Segment Start: GIVEN RECORDS

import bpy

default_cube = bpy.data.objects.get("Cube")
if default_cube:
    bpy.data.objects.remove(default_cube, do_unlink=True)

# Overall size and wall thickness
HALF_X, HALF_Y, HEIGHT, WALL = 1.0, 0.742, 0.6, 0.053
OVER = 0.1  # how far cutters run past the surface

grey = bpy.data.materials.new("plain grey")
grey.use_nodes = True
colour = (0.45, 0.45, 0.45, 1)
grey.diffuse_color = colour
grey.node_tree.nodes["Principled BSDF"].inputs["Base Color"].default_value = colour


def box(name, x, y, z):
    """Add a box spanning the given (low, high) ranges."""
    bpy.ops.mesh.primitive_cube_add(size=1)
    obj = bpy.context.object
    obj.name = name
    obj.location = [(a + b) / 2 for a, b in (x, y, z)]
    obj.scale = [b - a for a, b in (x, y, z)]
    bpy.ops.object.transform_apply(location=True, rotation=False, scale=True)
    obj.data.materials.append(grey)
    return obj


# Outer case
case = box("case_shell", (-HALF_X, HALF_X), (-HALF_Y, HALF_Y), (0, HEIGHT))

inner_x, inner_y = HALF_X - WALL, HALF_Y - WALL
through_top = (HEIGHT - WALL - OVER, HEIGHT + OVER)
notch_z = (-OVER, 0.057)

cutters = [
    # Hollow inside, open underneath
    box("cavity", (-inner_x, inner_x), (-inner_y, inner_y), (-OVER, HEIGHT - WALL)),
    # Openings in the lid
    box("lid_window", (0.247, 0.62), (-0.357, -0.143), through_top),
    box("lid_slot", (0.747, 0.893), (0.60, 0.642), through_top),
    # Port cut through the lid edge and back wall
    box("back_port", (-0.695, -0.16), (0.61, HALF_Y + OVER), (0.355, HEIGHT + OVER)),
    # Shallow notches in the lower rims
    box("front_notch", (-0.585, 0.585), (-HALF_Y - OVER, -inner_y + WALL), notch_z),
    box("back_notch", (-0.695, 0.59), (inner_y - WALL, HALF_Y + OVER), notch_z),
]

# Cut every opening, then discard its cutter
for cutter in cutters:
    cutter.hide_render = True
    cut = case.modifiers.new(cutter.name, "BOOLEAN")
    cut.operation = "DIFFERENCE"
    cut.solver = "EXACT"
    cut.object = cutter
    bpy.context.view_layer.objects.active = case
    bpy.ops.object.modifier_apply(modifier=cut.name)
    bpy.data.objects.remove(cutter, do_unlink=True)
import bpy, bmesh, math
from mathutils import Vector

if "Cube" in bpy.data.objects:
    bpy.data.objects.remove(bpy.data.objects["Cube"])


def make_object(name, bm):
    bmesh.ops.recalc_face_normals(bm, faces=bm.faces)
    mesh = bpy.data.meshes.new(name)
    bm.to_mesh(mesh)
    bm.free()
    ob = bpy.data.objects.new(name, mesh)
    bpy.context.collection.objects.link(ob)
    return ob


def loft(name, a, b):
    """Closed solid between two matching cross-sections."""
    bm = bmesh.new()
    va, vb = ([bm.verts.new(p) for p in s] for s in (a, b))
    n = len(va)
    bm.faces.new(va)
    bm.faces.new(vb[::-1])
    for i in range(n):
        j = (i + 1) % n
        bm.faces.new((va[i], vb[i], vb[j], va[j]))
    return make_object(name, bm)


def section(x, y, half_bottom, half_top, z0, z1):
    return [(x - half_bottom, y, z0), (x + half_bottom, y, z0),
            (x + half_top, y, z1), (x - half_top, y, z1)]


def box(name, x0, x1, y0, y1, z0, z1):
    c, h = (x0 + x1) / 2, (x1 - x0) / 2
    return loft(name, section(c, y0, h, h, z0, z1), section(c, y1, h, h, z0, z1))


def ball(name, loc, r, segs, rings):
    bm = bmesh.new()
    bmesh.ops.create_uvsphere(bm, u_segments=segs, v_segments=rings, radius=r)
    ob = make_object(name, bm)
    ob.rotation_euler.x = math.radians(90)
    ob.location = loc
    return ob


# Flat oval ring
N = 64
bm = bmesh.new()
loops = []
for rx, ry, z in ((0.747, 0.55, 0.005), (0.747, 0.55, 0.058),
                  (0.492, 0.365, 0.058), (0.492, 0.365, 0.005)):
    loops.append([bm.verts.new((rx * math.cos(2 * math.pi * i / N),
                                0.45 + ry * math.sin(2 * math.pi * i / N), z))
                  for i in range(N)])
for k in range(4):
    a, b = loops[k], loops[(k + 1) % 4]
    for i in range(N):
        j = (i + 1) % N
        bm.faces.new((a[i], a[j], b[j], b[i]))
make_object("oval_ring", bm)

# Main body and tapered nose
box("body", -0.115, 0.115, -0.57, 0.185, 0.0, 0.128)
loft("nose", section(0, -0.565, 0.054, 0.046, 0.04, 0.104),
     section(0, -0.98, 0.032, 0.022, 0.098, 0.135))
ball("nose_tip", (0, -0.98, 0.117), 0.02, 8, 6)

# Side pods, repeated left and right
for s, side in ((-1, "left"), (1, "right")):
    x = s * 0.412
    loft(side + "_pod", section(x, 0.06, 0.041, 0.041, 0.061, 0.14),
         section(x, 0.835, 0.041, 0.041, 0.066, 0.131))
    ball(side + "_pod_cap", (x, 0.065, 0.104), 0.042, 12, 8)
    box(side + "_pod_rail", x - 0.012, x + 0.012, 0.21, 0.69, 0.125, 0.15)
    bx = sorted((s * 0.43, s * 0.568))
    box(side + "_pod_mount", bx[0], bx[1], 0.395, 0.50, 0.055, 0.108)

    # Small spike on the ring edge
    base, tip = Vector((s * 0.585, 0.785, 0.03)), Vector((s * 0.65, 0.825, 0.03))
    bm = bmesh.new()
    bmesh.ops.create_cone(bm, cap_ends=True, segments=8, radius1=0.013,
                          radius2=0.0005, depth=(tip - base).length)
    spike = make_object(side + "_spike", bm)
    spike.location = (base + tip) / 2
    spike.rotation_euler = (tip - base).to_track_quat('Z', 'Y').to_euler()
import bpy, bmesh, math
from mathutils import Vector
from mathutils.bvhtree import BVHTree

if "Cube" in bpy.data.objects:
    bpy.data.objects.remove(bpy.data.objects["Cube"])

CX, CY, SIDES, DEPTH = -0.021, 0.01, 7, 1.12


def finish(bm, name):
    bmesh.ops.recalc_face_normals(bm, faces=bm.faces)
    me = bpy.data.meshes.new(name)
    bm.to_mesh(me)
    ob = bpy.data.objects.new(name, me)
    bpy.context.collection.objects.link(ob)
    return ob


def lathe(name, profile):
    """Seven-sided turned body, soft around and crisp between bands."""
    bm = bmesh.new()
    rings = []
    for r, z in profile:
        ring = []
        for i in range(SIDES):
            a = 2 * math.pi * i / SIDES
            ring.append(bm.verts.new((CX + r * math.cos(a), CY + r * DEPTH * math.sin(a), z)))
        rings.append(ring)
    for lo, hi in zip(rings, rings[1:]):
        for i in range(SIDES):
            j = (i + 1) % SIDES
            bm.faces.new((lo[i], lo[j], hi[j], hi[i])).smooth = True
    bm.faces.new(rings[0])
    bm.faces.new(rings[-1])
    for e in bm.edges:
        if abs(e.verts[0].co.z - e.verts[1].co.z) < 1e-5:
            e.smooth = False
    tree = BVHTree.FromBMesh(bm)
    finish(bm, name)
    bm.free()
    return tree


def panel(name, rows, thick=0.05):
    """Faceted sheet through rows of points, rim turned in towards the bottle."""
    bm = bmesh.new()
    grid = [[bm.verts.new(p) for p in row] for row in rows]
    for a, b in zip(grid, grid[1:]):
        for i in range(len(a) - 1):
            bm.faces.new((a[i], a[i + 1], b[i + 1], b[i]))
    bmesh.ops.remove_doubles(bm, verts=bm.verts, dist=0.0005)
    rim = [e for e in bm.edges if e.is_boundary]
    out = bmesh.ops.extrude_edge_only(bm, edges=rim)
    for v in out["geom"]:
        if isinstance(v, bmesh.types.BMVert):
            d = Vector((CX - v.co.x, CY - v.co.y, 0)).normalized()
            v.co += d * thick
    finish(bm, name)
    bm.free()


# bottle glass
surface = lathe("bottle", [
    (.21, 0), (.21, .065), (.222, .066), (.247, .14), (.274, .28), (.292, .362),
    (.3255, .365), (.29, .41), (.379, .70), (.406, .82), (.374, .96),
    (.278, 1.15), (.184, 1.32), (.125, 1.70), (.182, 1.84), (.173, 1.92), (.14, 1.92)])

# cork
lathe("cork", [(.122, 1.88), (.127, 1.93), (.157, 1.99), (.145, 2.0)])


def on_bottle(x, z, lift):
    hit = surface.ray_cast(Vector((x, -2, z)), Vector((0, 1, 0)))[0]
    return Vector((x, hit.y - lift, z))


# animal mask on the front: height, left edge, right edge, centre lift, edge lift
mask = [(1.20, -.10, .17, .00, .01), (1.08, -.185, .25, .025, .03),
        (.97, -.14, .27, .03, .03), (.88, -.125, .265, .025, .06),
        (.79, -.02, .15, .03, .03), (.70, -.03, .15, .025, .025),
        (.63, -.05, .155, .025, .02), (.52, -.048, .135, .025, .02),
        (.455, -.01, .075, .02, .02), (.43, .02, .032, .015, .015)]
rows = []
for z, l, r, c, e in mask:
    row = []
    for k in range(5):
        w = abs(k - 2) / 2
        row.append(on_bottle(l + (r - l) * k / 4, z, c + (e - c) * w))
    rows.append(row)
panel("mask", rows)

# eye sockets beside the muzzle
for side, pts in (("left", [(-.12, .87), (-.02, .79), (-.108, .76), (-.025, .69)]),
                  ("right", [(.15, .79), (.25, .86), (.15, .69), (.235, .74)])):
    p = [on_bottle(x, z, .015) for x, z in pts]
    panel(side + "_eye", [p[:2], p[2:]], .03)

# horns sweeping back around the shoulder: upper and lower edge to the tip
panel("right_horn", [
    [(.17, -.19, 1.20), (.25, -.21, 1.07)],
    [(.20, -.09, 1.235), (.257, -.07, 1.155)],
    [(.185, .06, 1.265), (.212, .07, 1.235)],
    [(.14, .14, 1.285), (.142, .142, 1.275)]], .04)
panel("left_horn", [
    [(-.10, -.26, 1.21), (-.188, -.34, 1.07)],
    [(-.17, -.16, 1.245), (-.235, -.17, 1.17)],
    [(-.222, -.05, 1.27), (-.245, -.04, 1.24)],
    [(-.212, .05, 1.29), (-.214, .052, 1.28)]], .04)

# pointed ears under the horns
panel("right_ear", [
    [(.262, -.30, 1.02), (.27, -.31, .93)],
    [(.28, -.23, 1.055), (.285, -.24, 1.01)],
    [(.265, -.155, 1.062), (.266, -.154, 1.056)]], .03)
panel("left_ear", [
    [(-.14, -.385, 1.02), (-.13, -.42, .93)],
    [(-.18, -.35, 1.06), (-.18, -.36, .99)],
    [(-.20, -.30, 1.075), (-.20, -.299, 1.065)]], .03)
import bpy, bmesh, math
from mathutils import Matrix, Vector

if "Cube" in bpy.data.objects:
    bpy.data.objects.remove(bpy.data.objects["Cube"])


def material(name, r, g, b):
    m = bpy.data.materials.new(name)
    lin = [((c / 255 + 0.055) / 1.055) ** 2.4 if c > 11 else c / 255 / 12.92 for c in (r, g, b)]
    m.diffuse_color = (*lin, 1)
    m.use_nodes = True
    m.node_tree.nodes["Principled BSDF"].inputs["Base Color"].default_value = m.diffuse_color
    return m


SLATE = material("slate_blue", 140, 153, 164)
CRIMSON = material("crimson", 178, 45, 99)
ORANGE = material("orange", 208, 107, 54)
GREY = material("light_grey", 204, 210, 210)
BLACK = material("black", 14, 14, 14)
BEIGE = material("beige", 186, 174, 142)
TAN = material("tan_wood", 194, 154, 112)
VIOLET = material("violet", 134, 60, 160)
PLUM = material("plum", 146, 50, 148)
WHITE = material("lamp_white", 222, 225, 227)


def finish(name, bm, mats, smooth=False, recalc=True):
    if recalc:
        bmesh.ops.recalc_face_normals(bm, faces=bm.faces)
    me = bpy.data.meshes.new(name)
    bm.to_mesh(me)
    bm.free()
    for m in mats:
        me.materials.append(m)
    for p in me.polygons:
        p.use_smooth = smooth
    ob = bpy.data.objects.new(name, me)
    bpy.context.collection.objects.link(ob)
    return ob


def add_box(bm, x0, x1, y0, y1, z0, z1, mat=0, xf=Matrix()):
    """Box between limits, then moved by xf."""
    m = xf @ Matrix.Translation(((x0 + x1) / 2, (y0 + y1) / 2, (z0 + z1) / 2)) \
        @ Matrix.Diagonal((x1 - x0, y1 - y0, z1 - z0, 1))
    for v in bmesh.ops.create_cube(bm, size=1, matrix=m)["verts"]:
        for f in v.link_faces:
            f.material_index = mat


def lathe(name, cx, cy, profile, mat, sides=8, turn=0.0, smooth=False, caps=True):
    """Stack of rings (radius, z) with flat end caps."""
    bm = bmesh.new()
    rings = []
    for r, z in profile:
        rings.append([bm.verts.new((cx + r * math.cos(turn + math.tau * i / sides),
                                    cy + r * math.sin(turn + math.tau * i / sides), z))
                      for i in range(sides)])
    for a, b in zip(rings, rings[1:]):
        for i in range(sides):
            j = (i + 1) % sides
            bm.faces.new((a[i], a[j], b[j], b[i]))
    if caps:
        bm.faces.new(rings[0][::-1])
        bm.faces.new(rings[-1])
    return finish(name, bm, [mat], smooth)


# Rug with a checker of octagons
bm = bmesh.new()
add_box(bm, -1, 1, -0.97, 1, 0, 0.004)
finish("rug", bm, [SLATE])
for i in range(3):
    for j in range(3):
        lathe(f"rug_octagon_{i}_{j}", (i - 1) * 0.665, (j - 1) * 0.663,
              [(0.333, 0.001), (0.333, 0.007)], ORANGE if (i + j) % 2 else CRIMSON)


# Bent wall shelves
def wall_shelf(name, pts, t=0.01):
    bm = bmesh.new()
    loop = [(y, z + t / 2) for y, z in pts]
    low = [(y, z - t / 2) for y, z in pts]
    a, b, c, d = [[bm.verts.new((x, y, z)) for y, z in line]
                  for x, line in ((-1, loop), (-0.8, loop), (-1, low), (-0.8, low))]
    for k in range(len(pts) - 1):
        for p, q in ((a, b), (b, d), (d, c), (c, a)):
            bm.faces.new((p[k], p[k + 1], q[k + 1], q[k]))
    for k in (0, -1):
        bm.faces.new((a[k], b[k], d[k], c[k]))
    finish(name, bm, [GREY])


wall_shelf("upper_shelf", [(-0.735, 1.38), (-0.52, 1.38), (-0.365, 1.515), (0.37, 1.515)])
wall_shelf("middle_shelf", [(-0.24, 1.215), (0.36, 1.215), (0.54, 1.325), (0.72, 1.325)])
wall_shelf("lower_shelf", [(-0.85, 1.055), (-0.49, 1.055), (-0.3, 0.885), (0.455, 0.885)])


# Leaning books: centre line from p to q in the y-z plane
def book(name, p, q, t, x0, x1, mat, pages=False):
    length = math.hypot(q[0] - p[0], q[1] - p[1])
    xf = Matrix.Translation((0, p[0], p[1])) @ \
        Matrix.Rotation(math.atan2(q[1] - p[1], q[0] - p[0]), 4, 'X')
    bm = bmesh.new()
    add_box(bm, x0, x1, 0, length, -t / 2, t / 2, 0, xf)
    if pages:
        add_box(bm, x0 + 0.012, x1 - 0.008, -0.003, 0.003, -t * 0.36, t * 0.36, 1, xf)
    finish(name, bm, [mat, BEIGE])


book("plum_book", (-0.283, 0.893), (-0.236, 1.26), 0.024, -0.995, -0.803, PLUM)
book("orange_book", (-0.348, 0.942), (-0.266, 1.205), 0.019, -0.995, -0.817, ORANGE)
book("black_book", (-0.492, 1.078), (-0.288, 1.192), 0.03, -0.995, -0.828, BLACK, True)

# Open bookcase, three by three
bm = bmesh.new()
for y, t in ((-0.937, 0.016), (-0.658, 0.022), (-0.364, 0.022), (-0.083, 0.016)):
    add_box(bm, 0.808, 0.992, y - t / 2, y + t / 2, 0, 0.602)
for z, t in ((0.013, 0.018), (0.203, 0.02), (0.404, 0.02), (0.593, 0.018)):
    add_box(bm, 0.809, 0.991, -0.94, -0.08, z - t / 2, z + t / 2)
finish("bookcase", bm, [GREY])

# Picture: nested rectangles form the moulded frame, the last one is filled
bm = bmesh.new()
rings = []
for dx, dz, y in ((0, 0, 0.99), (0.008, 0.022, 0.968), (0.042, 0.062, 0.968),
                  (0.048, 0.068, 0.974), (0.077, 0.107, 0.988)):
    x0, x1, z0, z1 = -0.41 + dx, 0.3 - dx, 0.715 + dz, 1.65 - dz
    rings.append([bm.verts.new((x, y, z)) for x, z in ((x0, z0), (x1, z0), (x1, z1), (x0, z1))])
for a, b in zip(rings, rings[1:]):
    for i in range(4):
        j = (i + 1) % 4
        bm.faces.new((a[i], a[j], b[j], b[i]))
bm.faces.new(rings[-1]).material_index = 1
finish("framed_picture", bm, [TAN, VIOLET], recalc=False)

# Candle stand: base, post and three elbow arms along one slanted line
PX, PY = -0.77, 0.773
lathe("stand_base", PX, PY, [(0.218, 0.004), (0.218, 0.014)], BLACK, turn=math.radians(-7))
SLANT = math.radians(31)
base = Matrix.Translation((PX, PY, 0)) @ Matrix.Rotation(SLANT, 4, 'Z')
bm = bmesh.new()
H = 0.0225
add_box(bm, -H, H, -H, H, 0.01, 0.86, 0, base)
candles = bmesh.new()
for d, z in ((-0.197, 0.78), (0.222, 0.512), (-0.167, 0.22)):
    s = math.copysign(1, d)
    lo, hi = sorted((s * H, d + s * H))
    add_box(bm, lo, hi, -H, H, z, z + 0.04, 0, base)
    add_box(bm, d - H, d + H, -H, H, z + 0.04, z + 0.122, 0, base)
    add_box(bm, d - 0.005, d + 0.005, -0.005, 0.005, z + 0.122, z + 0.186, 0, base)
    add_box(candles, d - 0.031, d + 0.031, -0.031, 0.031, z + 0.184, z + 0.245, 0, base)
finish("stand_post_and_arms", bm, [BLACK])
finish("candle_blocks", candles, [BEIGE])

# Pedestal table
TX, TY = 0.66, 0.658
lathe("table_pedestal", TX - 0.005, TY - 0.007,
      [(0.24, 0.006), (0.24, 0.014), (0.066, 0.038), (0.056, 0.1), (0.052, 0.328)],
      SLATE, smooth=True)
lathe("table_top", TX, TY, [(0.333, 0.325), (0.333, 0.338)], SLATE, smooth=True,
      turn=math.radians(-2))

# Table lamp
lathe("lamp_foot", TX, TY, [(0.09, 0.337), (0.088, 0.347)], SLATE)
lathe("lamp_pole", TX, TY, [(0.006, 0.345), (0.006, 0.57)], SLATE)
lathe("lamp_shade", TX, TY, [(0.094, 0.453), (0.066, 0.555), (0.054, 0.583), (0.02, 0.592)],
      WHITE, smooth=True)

Segment End: GIVEN RECORDS

From the records above, extract exactly and only the lines that begin at the line with "HALF_X, HALF_Y, HEIGHT, WALL" and stop after the line with "obj.scale = [b - a for a, b in (x, y, z)]".

HALF_X, HALF_Y, HEIGHT, WALL = 1.0, 0.742, 0.6, 0.053
OVER = 0.1  # how far cutters run past the surface

grey = bpy.data.materials.new("plain grey")
grey.use_nodes = True
colour = (0.45, 0.45, 0.45, 1)
grey.diffuse_color = colour
grey.node_tree.nodes["Principled BSDF"].inputs["Base Color"].default_value = colour


def box(name, x, y, z):
    """Add a box spanning the given (low, high) ranges."""
    bpy.ops.mesh.primitive_cube_add(size=1)
    obj = bpy.context.object
    obj.name = name
    obj.location = [(a + b) / 2 for a, b in (x, y, z)]
    obj.scale = [b - a for a, b in (x, y, z)]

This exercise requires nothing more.